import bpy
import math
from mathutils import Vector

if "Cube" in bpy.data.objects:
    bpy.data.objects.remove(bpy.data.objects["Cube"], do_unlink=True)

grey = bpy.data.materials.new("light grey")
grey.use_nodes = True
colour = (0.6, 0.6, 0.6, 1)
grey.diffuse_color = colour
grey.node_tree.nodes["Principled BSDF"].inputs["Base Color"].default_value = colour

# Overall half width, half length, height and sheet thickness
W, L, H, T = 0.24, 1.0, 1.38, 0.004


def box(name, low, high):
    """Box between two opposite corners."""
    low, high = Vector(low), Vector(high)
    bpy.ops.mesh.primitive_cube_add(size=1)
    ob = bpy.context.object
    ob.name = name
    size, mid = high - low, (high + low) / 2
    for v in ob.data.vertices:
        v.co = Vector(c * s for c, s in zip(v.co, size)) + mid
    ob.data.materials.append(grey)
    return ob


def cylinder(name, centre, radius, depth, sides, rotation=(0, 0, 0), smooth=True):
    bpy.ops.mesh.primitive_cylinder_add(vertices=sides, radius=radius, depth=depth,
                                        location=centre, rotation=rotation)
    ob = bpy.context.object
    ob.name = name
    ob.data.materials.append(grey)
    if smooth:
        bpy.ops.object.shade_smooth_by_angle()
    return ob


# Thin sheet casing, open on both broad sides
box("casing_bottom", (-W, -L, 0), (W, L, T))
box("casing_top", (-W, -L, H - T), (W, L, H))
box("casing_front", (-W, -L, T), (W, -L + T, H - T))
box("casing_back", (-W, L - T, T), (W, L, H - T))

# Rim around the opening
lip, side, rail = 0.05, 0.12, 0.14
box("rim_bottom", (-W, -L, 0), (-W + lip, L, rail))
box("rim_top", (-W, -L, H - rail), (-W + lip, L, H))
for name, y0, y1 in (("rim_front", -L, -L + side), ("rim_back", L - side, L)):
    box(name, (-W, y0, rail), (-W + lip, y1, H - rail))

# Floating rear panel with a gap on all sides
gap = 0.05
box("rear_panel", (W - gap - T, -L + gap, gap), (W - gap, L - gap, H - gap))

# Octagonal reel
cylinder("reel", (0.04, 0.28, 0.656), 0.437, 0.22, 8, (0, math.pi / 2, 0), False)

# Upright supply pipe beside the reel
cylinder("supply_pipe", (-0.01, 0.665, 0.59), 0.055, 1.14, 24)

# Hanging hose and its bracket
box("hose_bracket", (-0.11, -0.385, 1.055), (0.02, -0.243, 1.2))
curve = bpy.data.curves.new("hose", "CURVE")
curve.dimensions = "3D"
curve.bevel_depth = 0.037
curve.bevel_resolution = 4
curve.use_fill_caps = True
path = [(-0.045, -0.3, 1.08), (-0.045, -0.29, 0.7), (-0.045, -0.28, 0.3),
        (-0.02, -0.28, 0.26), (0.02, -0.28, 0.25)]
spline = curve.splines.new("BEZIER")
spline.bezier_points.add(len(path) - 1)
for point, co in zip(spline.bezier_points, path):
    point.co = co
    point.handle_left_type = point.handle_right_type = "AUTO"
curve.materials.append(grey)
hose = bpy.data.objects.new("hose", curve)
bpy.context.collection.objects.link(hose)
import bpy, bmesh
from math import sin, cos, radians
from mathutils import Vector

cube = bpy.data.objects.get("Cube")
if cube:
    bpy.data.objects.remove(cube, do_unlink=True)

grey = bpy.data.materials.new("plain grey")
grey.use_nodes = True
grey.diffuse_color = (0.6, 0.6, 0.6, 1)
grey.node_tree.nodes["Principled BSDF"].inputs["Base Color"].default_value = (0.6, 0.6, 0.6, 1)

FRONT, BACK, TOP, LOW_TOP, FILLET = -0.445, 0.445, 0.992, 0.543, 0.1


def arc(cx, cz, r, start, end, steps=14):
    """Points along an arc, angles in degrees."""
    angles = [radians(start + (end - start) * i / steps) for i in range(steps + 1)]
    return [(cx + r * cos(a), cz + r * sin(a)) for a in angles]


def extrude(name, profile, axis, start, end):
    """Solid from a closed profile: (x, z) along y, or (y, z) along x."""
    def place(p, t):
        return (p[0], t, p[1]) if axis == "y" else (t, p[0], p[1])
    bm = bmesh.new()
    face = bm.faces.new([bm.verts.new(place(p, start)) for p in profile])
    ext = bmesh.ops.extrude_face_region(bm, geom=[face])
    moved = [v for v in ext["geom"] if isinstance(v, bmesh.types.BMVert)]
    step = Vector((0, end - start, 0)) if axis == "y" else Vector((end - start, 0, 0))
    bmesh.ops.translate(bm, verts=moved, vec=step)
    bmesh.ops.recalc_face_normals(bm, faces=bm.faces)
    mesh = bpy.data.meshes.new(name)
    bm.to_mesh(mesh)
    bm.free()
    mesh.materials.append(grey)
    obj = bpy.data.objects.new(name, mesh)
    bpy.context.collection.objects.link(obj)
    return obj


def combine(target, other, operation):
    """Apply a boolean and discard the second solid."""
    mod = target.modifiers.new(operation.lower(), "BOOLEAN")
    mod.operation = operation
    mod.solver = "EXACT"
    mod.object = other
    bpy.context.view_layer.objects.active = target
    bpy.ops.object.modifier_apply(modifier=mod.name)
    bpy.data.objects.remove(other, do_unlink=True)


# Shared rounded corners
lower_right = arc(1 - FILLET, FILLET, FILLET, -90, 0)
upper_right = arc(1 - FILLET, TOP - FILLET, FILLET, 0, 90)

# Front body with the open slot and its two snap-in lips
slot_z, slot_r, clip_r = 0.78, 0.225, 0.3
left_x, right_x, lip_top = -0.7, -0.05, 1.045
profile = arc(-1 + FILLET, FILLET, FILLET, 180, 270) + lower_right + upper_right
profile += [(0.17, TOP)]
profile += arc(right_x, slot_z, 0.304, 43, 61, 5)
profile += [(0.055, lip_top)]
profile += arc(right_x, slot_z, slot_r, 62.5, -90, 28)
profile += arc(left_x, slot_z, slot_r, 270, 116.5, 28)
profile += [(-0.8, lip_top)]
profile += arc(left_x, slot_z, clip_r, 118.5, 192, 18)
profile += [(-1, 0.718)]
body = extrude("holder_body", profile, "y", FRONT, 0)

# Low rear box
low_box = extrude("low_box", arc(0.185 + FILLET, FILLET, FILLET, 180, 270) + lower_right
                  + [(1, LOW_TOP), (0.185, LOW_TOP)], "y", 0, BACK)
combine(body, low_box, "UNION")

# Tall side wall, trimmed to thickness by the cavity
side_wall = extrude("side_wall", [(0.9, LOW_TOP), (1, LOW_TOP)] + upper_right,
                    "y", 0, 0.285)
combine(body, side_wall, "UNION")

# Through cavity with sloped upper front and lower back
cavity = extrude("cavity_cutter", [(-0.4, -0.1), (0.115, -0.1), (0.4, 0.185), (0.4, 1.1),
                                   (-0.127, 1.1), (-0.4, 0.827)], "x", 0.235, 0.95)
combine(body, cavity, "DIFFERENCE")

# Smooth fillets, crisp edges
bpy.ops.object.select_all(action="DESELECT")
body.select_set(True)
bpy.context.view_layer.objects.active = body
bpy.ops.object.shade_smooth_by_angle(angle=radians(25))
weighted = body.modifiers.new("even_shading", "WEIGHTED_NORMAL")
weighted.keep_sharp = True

Required action:
Reproduce exactly the lines above from the line with "mesh.materials.append(grey)" to the line with "profile += [(-1, 0.718)]", including both, and add nothing.

Exercise result:
    mesh.materials.append(grey)
    obj = bpy.data.objects.new(name, mesh)
    bpy.context.collection.objects.link(obj)
    return obj


def combine(target, other, operation):
    """Apply a boolean and discard the second solid."""
    mod = target.modifiers.new(operation.lower(), "BOOLEAN")
    mod.operation = operation
    mod.solver = "EXACT"
    mod.object = other
    bpy.context.view_layer.objects.active = target
    bpy.ops.object.modifier_apply(modifier=mod.name)
    bpy.data.objects.remove(other, do_unlink=True)


# Shared rounded corners
lower_right = arc(1 - FILLET, FILLET, FILLET, -90, 0)
upper_right = arc(1 - FILLET, TOP - FILLET, FILLET, 0, 90)

# Front body with the open slot and its two snap-in lips
slot_z, slot_r, clip_r = 0.78, 0.225, 0.3
left_x, right_x, lip_top = -0.7, -0.05, 1.045
profile = arc(-1 + FILLET, FILLET, FILLET, 180, 270) + lower_right + upper_right
profile += [(0.17, TOP)]
profile += arc(right_x, slot_z, 0.304, 43, 61, 5)
profile += [(0.055, lip_top)]
profile += arc(right_x, slot_z, slot_r, 62.5, -90, 28)
profile += arc(left_x, slot_z, slot_r, 270, 116.5, 28)
profile += [(-0.8, lip_top)]
profile += arc(left_x, slot_z, clip_r, 118.5, 192, 18)
profile += [(-1, 0.718)]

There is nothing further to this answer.